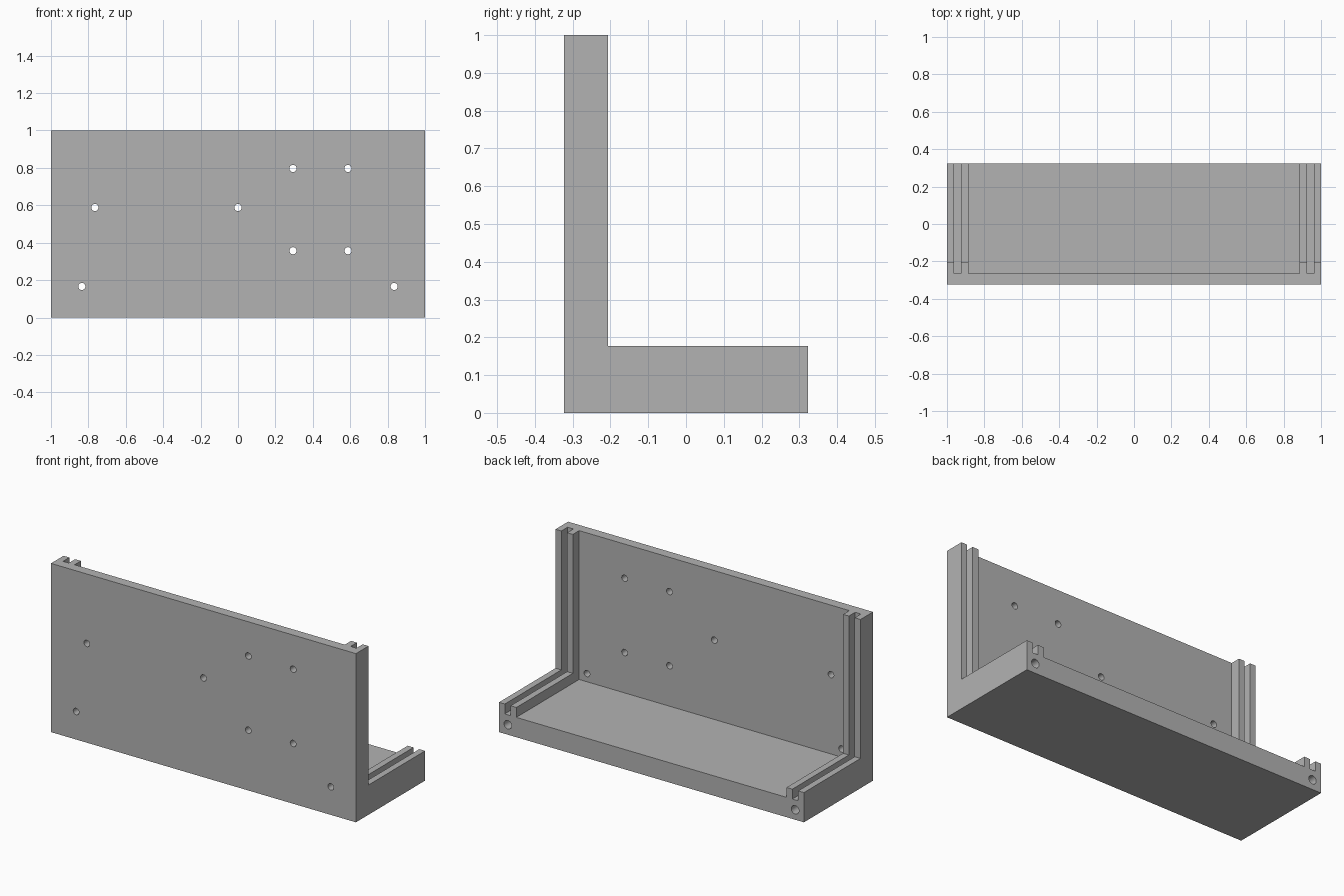
import bpy, bmesh
from math import radians
from mathutils import Matrix, Vector

if "Cube" in bpy.data.objects:
    bpy.data.objects.remove(bpy.data.objects["Cube"], do_unlink=True)

MM = 2 / 170                      # one design unit
FRONT, BACK = -27.5 * MM, 27.5 * MM
WALL, RAIL_Y = FRONT + 5 * MM, FRONT + 10 * MM
FLOOR, RAIL_Z = 10 * MM, 15 * MM
STEP = 0.038                      # width of each rail and groove

grey = bpy.data.materials.new("plain grey")
grey.use_nodes = True
colour = (0.45, 0.45, 0.45, 1)
grey.diffuse_color = colour
grey.node_tree.nodes["Principled BSDF"].inputs["Base Color"].default_value = colour


def make_object(name, bm):
    bmesh.ops.recalc_face_normals(bm, faces=bm.faces)
    mesh = bpy.data.meshes.new(name)
    bm.to_mesh(mesh)
    bm.free()
    obj = bpy.data.objects.new(name, mesh)
    bpy.context.collection.objects.link(obj)
    mesh.materials.append(grey)
    return obj


def add_box(bm, low, high):
    low, high = Vector(low), Vector(high)
    matrix = Matrix.Translation((low + high) / 2) @ Matrix.Diagonal((high - low).to_4d())
    bmesh.ops.create_cube(bm, size=1, matrix=matrix)


def add_hole(bm, x, z, radius, y0, y1):
    matrix = Matrix.Translation((x, (y0 + y1) / 2, z)) @ Matrix.Rotation(radians(90), 4, "X")
    bmesh.ops.create_cone(bm, cap_ends=True, segments=32, radius1=radius,
                          radius2=radius, depth=y1 - y0, matrix=matrix)


def cut(target, cutter):
    cutter.hide_render = True
    mod = target.modifiers.new("cut", "BOOLEAN")
    mod.operation, mod.solver, mod.object = "DIFFERENCE", "EXACT", cutter
    bpy.context.view_layer.objects.active = target
    bpy.ops.object.modifier_apply(modifier=mod.name)
    bpy.data.objects.remove(cutter, do_unlink=True)


# L-shaped block
bm = bmesh.new()
profile = [(FRONT, 0), (BACK, 0), (BACK, RAIL_Z), (RAIL_Y, RAIL_Z), (RAIL_Y, 1), (FRONT, 1)]
face = bm.faces.new([bm.verts.new((-1, y, z)) for y, z in profile])
side = bmesh.ops.extrude_face_region(bm, geom=[face])
bmesh.ops.translate(bm, vec=(2, 0, 0),
                    verts=[v for v in side["geom"] if isinstance(v, bmesh.types.BMVert)])
bracket = make_object("slotted_bracket", bm)

# Central recess and the two grooves, leaving a pair of rails at each end
bm = bmesh.new()
inner = 1 - 3 * STEP
for x0, x1 in ((-inner, inner), (1 - 2 * STEP, 1 - STEP), (STEP - 1, 2 * STEP - 1)):
    add_box(bm, (x0, WALL, FLOOR), (x1, 1, 2))
cut(bracket, make_object("recess_cutter", bm))

# Wall holes go right through, end holes are blind
bm = bmesh.new()
wall_holes = [(-0.765, 0.588), (0, 0.588), (-0.835, 0.166), (0.835, 0.166)]
wall_holes += [(x, z) for x in (0.294, 0.588) for z in (0.357, 0.797)]
for x, z in wall_holes:
    add_hole(bm, x, z, 0.019, FRONT - 0.1, WALL + 0.1)
for x in (-0.942, 0.942):
    add_hole(bm, x, FLOOR / 2, 0.025, BACK - 0.24, BACK + 0.1)
cut(bracket, make_object("hole_cutter", bm))

# Smooth hole walls with sharp edges
bracket.select_set(True)
bpy.context.view_layer.objects.active = bracket
bpy.ops.object.shade_smooth_by_angle(angle=radians(30))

=== Exercise instructions ===
Exactly reproduce the lines beginning with the one that contains "add_hole(bm, x, z, 0.019, FRONT" and ending with the last line of the material, both included. Leave out everything else.

=== Answer to the problem ===
    add_hole(bm, x, z, 0.019, FRONT - 0.1, WALL + 0.1)
for x in (-0.942, 0.942):
    add_hole(bm, x, FLOOR / 2, 0.025, BACK - 0.24, BACK + 0.1)
cut(bracket, make_object("hole_cutter", bm))

# Smooth hole walls with sharp edges
bracket.select_set(True)
bpy.context.view_layer.objects.active = bracket
bpy.ops.object.shade_smooth_by_angle(angle=radians(30))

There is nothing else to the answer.